RALEIGH, N.C. (AP) — An advocacy group that sued over redistricting lines in North Carolina told state Supreme Court justices Monday that previous rulings that blocked legislative and congressional district maps as illegal partisan gerrymanders should be left intact.
Common Cause filed a response to Republican General Assembly leaders' request earlier this month that the state's highest court rehear redistricting lawsuits.
In December, when a majority of the seven justices were registered Democrats, the court struck down a state Senate map the legislature drew and upheld congressional boundaries drawn by trial judges but opposed by Republicans. The rulings stemmed from a similar 4-3 decision in February 2022 that declared GOP legislators violated the state constitution by approving lines that deprived Democrats of voting power substantially equal to their support in the state.

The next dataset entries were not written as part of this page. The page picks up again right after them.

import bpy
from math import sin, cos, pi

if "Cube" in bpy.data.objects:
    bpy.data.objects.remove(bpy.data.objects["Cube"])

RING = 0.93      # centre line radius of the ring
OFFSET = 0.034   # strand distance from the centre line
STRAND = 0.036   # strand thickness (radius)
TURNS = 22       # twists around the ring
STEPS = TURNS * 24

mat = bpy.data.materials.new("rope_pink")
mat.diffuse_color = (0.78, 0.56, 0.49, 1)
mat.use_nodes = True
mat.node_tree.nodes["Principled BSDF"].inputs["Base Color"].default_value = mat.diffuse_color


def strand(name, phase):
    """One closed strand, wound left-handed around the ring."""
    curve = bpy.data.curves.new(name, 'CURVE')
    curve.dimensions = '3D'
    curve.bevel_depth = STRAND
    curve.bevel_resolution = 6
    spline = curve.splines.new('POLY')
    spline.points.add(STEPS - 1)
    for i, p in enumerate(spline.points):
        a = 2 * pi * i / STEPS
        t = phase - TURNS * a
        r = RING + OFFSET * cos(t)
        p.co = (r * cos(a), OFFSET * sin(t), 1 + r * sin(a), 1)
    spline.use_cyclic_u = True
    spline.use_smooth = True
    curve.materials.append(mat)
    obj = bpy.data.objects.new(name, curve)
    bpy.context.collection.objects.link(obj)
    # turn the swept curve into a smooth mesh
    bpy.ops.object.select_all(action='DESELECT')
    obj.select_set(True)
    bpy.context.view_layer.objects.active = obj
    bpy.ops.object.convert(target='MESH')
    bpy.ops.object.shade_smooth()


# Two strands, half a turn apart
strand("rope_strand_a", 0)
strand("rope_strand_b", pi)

Republican legislators argue no such contingency is found in the constitution. With the GOP winning November judicial elections and achieving a majority on the court, Republican legislators asked the court to reconsider those decisions.
Hilary Klein, an attorney for Common Cause, wrote that the rehearing petition is “frivolous." She referred specifically to House Speaker Tim Moore's public statement that another look at the cases was needed because the “people of North Carolina sent a message election day” to reject the ruling of the "outgoing (judicial) majority.”
The petition “is therefore motivated by improper purpose and grossly lacking in the requirements of propriety,” Klein wrote.
Common Cause was one of many plaintiffs in the redistricting lawsuits.
Moore and Senate leader Phil Berger also have separately asked for a rehearing of another Supreme Court decision last month that invalidated a 2018 law requiring photo identification to vote. The GOP leaders contend the proper legal standard was not applied.